### Dataset entries
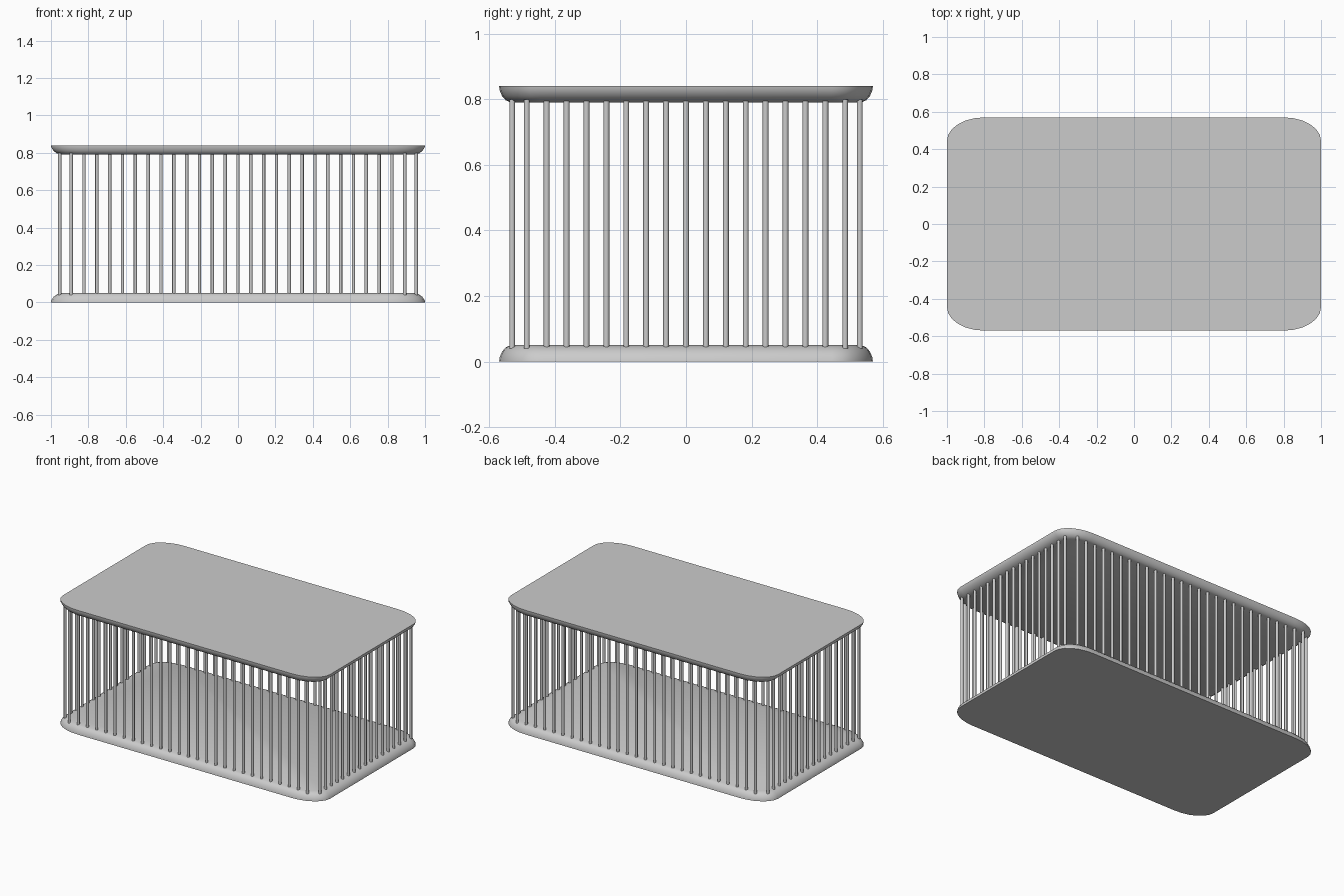
import bpy, bmesh, math

if "Cube" in bpy.data.objects:
    bpy.data.objects.remove(bpy.data.objects["Cube"])

HEIGHT = 0.84
PLATE_T = 0.05
CX, CY = 0.80, 0.445      # corner centres of the rounded outline
RX, RY = 0.20, 0.125      # elliptical corner radii
SEG = 6


def finish(name, bm):
    bmesh.ops.recalc_face_normals(bm, faces=bm.faces[:])
    me = bpy.data.meshes.new(name)
    bm.to_mesh(me)
    bm.free()
    ob = bpy.data.objects.new(name, me)
    bpy.context.collection.objects.link(ob)
    bpy.ops.object.select_all(action='DESELECT')
    ob.select_set(True)
    bpy.context.view_layer.objects.active = ob
    bpy.ops.object.shade_smooth_by_angle(angle=math.radians(35))
    return ob


def outline(shrink):
    # rounded rectangle whose corners shrink concentrically
    pts = []
    for q, (sx, sy) in enumerate([(1, 1), (-1, 1), (-1, -1), (1, -1)]):
        for i in range(SEG + 1):
            a = math.pi / 2 * (q + i / SEG)
            pts.append((sx * CX + RX * shrink * math.cos(a),
                        sy * CY + RY * shrink * math.sin(a)))
    return pts


def plate(name, z0, direction):
    # flat outer face, rounded rim towards the bars
    bm = bmesh.new()
    rings = []
    profile = [(0, 1), (0.012, 0.99), (0.030, 0.93), (0.043, 0.84), (PLATE_T, 0.72)]
    for dz, s in profile:
        rings.append([bm.verts.new((x, y, z0 + direction * dz)) for x, y in outline(s)])
    n = len(rings[0])
    for a, b in zip(rings, rings[1:]):
        for i in range(n):
            j = (i + 1) % n
            bm.faces.new((a[i], a[j], b[j], b[i]))
    bm.faces.new(rings[0])
    bm.faces.new(rings[-1])
    return finish(name, bm)


def bars(name, positions, r=0.009, z0=0.04, z1=0.80):
    bm = bmesh.new()
    for x, y in positions:
        res = bmesh.ops.create_cone(bm, cap_ends=True, segments=12,
                                    radius1=r, radius2=r, depth=z1 - z0)
        bmesh.ops.translate(bm, verts=res['verts'], vec=(x, y, (z0 + z1) / 2))
    return finish(name, bm)


# bottom and top plates
plate("base_plate", 0, 1)
plate("top_plate", HEIGHT, -1)

# rows of bars on the four sides
long_row = [i * 0.0686 for i in range(-13, 14)]
short_row = [i * 0.0607 for i in range(-8, 9)]
bars("front_bars", [(x, -0.53) for x in long_row])
bars("back_bars", [(x, 0.53) for x in long_row])
bars("left_bars", [(-0.953, y) for y in short_row])
bars("right_bars", [(0.953, y) for y in short_row])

### What is expected
The response should hold only an exact retyping of the lines from the beginning of the data through the line containing "bmesh.ops.recalc_face_normals(bm, faces=bm.faces[:])", both ends kept, pictures omitted.

### Result of this task
import bpy, bmesh, math

if "Cube" in bpy.data.objects:
    bpy.data.objects.remove(bpy.data.objects["Cube"])

HEIGHT = 0.84
PLATE_T = 0.05
CX, CY = 0.80, 0.445      # corner centres of the rounded outline
RX, RY = 0.20, 0.125      # elliptical corner radii
SEG = 6


def finish(name, bm):
    bmesh.ops.recalc_face_normals(bm, faces=bm.faces[:])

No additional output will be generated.